What you need to do:
Could you return each line of the material that has "data" in it?

Source material:
+++++
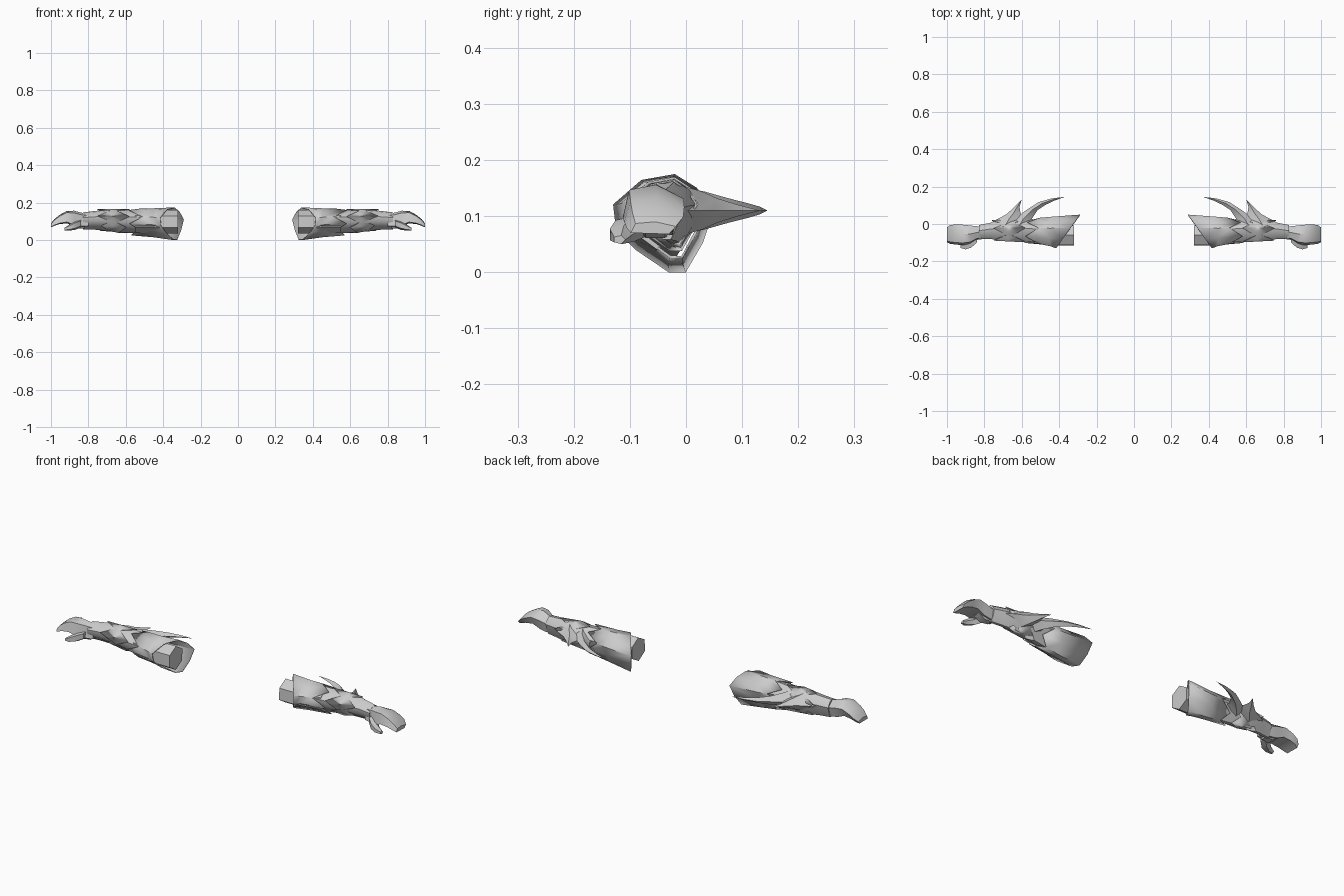
import bpy, bmesh, math

if "Cube" in bpy.data.objects:
    bpy.data.objects.remove(bpy.data.objects["Cube"], do_unlink=True)

grey = bpy.data.materials.new("plain grey")
grey.use_nodes = True
grey.diffuse_color = (0.6, 0.6, 0.6, 1)
grey.node_tree.nodes["Principled BSDF"].inputs["Base Color"].default_value = (0.6, 0.6, 0.6, 1)


def loft(name, rings, caps=(True, True), wall=0.0):
    """Skin a list of equal-length rings, once for each arm."""
    for side, sign in (("left", 1), ("right", -1)):
        bm = bmesh.new()
        rows = [[bm.verts.new((sign * x, y, z)) for x, y, z in r] for r in rings]
        n = len(rows[0])
        for a, b in zip(rows, rows[1:]):
            for i in range(n):
                j = (i + 1) % n
                bm.faces.new((a[i], a[j], b[j], b[i]))
        if caps[0]:
            bm.faces.new(rows[0])
        if caps[1]:
            bm.faces.new(rows[-1])
        bmesh.ops.remove_doubles(bm, verts=bm.verts, dist=0.0005)
        bmesh.ops.recalc_face_normals(bm, faces=bm.faces)
        mesh = bpy.data.meshes.new(f"{side}_{name}")
        bm.to_mesh(mesh)
        bm.free()
        mesh.materials.append(grey)
        ob = bpy.data.objects.new(f"{side}_{name}", mesh)
        bpy.context.collection.objects.link(ob)
        if wall:
            mod = ob.modifiers.new("wall", "SOLIDIFY")
            mod.thickness = wall
            mod.offset = -1
        bpy.ops.object.select_all(action="DESELECT")
        ob.select_set(True)
        bpy.context.view_layer.objects.active = ob
        bpy.ops.object.shade_smooth_by_angle(angle=math.radians(38))


def fit(profile, x, y0, y1, z0, z1):
    """Fit a unit profile into a y/z box at a given x."""
    return [(x, y0 + u * (y1 - y0), z0 + v * (z1 - z0)) for u, v in profile]


def polygon(n, turn=0.0):
    return [(0.5 + 0.5 * math.cos(2 * math.pi * i / n + turn),
             0.5 + 0.5 * math.sin(2 * math.pi * i / n + turn)) for i in range(n)]


# Flared cuff profile: pointed at the back, keeled underneath
flare = [(1, .63), (.89, .3), (.72, 0), (.55, 0), (.22, .23), (.03, .43),
         (0, .69), (.28, .94), (.61, 1), (.83, .86)]

# Cuff with a slanted open rim and a jagged far edge
rim = [(.29 + .7 * (.05 - y), y, z) for _, y, z in fit(flare, 0, -.13, .05, 0, .175)]
mid = fit(flare, .45, -.118, .038, .015, .17)
far = fit(flare, .53, -.106, .034, .025, .17)
jag = (-.03, .03, -.01, .04, 0, .05, -.02, .05, -.02, .04)
far = [(x + d, y, z) for (x, y, z), d in zip(far, jag)]
loft("cuff", [rim, mid, far], caps=(False, False), wall=.005)

# Arm stub showing inside the cuff
loft("arm_stub", [fit(polygon(6, .5), .322, -.122, .0, .035, .16),
                  fit(polygon(6, .5), .40, -.122, .0, .035, .16),
                  fit(polygon(6, .5), .55, -.1, .0, .04, .16)])

# Forearm guard tapering to a lip over the wrist
loft("forearm_guard", [fit(flare, *s) for s in (
    (.43, -.112, .018, .025, .162), (.52, -.098, .018, .033, .162),
    (.60, -.093, .025, .04, .16), (.70, -.088, .025, .05, .163),
    (.77, -.08, .006, .056, .155), (.83, -.082, -.006, .058, .148))])

# Layered plate over the forearm, jagged at both ends
plate_a = [(x + d, y, z) for (x, y, z), d in
           zip(fit(flare, .60, -.098, .028, .038, .166), jag)]
plate_b = [(x - d, y, z) for (x, y, z), d in
           zip(fit(flare, .73, -.089, .02, .05, .165), jag)]
loft("forearm_plate", [plate_a, plate_b], caps=(False, False), wall=.004)


def blade(name, stations):
    """Diamond section between two edge points, with a half thickness."""
    rings = []
    for (ax, ay), (bx, by), t in stations:
        mx, my = (ax + bx) / 2, (ay + by) / 2
        rings.append([(ax, ay, .11), (mx, my, .11 + t), (bx, by, .11), (mx, my, .11 - t)])
    loft(name, rings)


# Long swept blade and shorter spike at the back of the forearm
blade("long_blade", [((.72, -.02), (.53, -.03), .045), ((.63, .035), (.545, .03), .034),
                     ((.575, .075), (.515, .075), .022), ((.51, .117), (.47, .104), .013),
                     ((.44, .137), (.425, .125), .007), ((.37, .145), (.37, .145), 0)])
blade("short_spike", [((.81, -.02), (.58, -.02), .048), ((.74, .022), (.595, .035), .034),
                      ((.685, .05), (.607, .06), .022), ((.64, .09), (.612, .09), .011),
                      ((.6, .132), (.6, .132), 0)])

# Hand profile: slanted five-sided block
knuckle = [(0.02, .1), (.12, .86), (.55, 1), (1, .62), (.85, 0)]
loft("hand", [fit(knuckle, *s) for s in (
    (.80, -.078, -.015, .068, .142), (.84, -.086, -.012, .066, .147),
    (.875, -.108, -.008, .072, .157), (.915, -.115, -.004, .09, .156),
    (.955, -.112, -.003, .085, .134), (.982, -.108, -.005, .076, .112),
    (1.0, -.1, -.018, .068, .09))])

# Thumb curling forward below the fingers
loft("thumb", [fit(polygon(5), *s) for s in (
    (.84, -.105, -.04, .066, .112), (.87, -.132, -.07, .054, .102),
    (.90, -.14, -.095, .05, .085), (.928, -.13, -.108, .05, .066))])

# Heel of the palm under the wrist
loft("palm_heel", [fit(polygon(6), *s) for s in (
    (.82, -.08, -.02, .06, .1), (.86, -.09, -.02, .058, .11),
    (.895, -.09, -.02, .08, .115))])
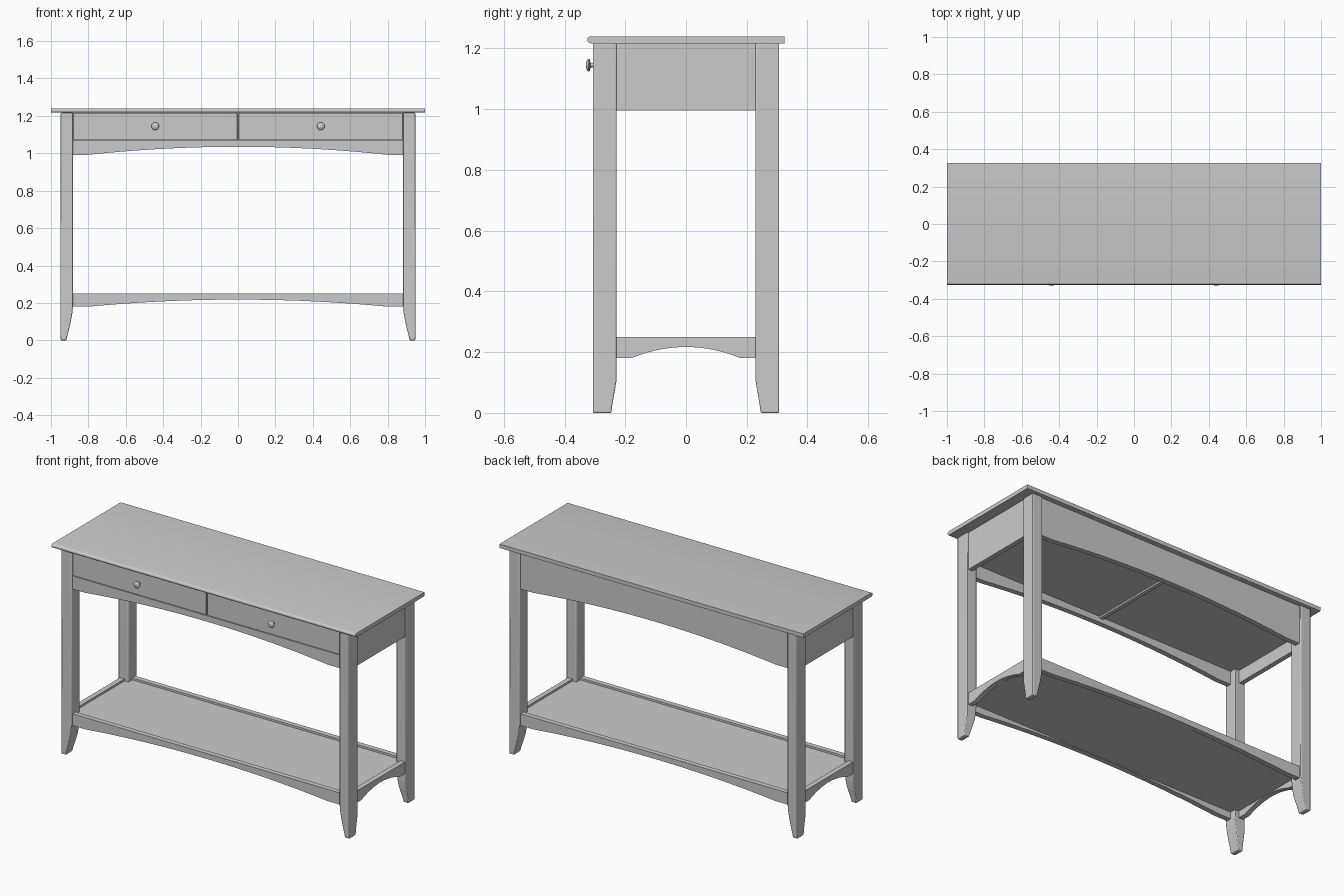
import bpy, bmesh, math
from mathutils import Vector

if "Cube" in bpy.data.objects:
    bpy.data.objects.remove(bpy.data.objects["Cube"])

mat = bpy.data.materials.new("light_grey")
mat.diffuse_color = (0.6, 0.6, 0.6, 1)
mat.use_nodes = True
mat.node_tree.nodes["Principled BSDF"].inputs["Base Color"].default_value = mat.diffuse_color


def finish(name, bm, bevel=0, segments=2):
    bmesh.ops.recalc_face_normals(bm, faces=bm.faces)
    me = bpy.data.meshes.new(name)
    bm.to_mesh(me)
    bm.free()
    ob = bpy.data.objects.new(name, me)
    bpy.context.collection.objects.link(ob)
    me.materials.append(mat)
    if bevel:
        m = ob.modifiers.new("bevel", 'BEVEL')
        m.width, m.segments = bevel, segments
        m.limit_method, m.angle_limit = 'ANGLE', math.radians(60)
    bpy.ops.object.select_all(action='DESELECT')
    ob.select_set(True)
    bpy.context.view_layer.objects.active = ob
    bpy.ops.object.shade_smooth_by_angle(angle=math.radians(35))
    return ob


def box(name, x0, x1, y0, y1, z0, z1, bevel=0):
    bm = bmesh.new()
    bmesh.ops.create_cube(bm, size=1)
    for v in bm.verts:
        v.co = ((x0 + x1) / 2 + v.co.x * (x1 - x0),
                (y0 + y1) / 2 + v.co.y * (y1 - y0),
                (z0 + z1) / 2 + v.co.z * (z1 - z0))
    return finish(name, bm, bevel)


def prism(name, points, offset, bevel=0):
    """Extrude a closed outline of 3D points along an offset."""
    bm = bmesh.new()
    face = bm.faces.new([bm.verts.new(p) for p in points])
    ext = bmesh.ops.extrude_face_region(bm, geom=[face])
    bmesh.ops.translate(bm, vec=Vector(offset),
                        verts=[v for v in ext["geom"] if isinstance(v, bmesh.types.BMVert)])
    return finish(name, bm, bevel)


def arch(half, flat, low, high, top, steps=20):
    """Rail outline: straight top, arched lower edge with short flat ends."""
    pts = [(half, top), (-half, top), (-half, low)]
    for i in range(steps + 1):
        t = -1 + 2 * i / steps
        pts.append((t * flat, low + (high - low) * (1 - t * t)))
    return pts + [(half, low)]


# Table top with rounded front edge
rim = [(0.325, 1.217), (0.325, 1.24)]
for i in range(9):
    a = math.pi / 2 + math.pi * i / 8
    rim.append((-0.3135 + 0.0115 * math.cos(a), 1.2285 + 0.0115 * math.sin(a)))
prism("table_top", [(-1, y, z) for y, z in rim], (2, 0, 0))

# Legs: straight posts whose feet taper on the inner sides
for sx, side in ((-1, "left"), (1, "right")):
    for sy, end in ((-1, "front"), (1, "back")):
        bm = bmesh.new()
        rings = []
        for z, dx, dy in ((0, 0.036, 0.017), (0.03, 0.029, 0.013), (0.065, 0.02, 0.007),
                          (0.105, 0.011, 0), (0.145, 0.004, 0), (0.185, 0, 0), (1.217, 0, 0)):
            xi, yi = 0.882 + dx, 0.229 + dy
            rings.append([bm.verts.new((sx * x, sy * y, z)) for x, y in
                          ((xi, yi), (0.948, yi), (0.948, 0.307), (xi, 0.307))])
        for a, b in zip(rings, rings[1:]):
            for i in range(4):
                j = (i + 1) % 4
                bm.faces.new((a[i], a[j], b[j], b[i]))
        bm.faces.new(rings[0])
        bm.faces.new(rings[-1])
        finish(f"{end}_{side}_leg", bm, 0.004)

# Arched long rails, upper and lower, front and back
for sy, end in ((-1, "front"), (1, "back")):
    top = 1.07 if sy < 0 else 1.217
    for name, pts in (("apron", arch(0.885, 0.8, 0.992, 1.035, top)),
                      ("shelf_rail", arch(0.885, 0.8, 0.18, 0.218, 0.25))):
        prism(f"{end}_{name}", [(x, sy * 0.295, z) for x, z in pts], (0, -sy * 0.03, 0))

# Side panels and arched short shelf rails
for sx, side in ((-1, "left"), (1, "right")):
    box(f"{side}_apron", min(sx * 0.938, sx * 0.91), max(sx * 0.938, sx * 0.91),
        -0.232, 0.232, 0.995, 1.217)
    prism(f"{side}_shelf_rail", [(sx * 0.938, y, z) for y, z in
                                 arch(0.232, 0.18, 0.18, 0.217, 0.25)], (-sx * 0.03, 0, 0))

# Lower shelf, sunk slightly below the rails
box("shelf", -0.91, 0.91, -0.266, 0.266, 0.22, 0.238)

# Drawers: fronts, bottoms, centre divider and turned knobs
box("drawer_divider", -0.012, 0.012, -0.285, 0.266, 1.06, 1.217)
knob_profile = ((0.007, -0.29), (0.007, -0.314), (0.019, -0.317),
                (0.021, -0.321), (0.017, -0.326), (0.009, -0.329))
for sx, side in ((-1, "left"), (1, "right")):
    x0, x1 = sorted((sx * 0.004, sx * 0.881))
    box(f"{side}_drawer_front", x0, x1, -0.296, -0.266, 1.073, 1.216, 0.002)
    x0, x1 = sorted((sx * 0.012, sx * 0.91))
    box(f"{side}_drawer_bottom", x0, x1, -0.266, 0.266, 1.07, 1.08)
    bm = bmesh.new()
    rings = [[bm.verts.new((sx * 0.442 + r * math.cos(k * math.pi / 8), y,
                            1.145 + r * math.sin(k * math.pi / 8))) for k in range(16)]
             for r, y in knob_profile]
    for a, b in zip(rings, rings[1:]):
        for i in range(16):
            j = (i + 1) % 16
            bm.faces.new((a[i], a[j], b[j], b[i]))
    bm.faces.new(rings[-1])
    finish(f"{side}_knob", bm)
+++++
Task answer:
if "Cube" in bpy.data.objects:
    bpy.data.objects.remove(bpy.data.objects["Cube"], do_unlink=True)
grey = bpy.data.materials.new("plain grey")
        mesh = bpy.data.meshes.new(f"{side}_{name}")
        ob = bpy.data.objects.new(f"{side}_{name}", mesh)
if "Cube" in bpy.data.objects:
    bpy.data.objects.remove(bpy.data.objects["Cube"])
mat = bpy.data.materials.new("light_grey")
    me = bpy.data.meshes.new(name)
    ob = bpy.data.objects.new(name, me)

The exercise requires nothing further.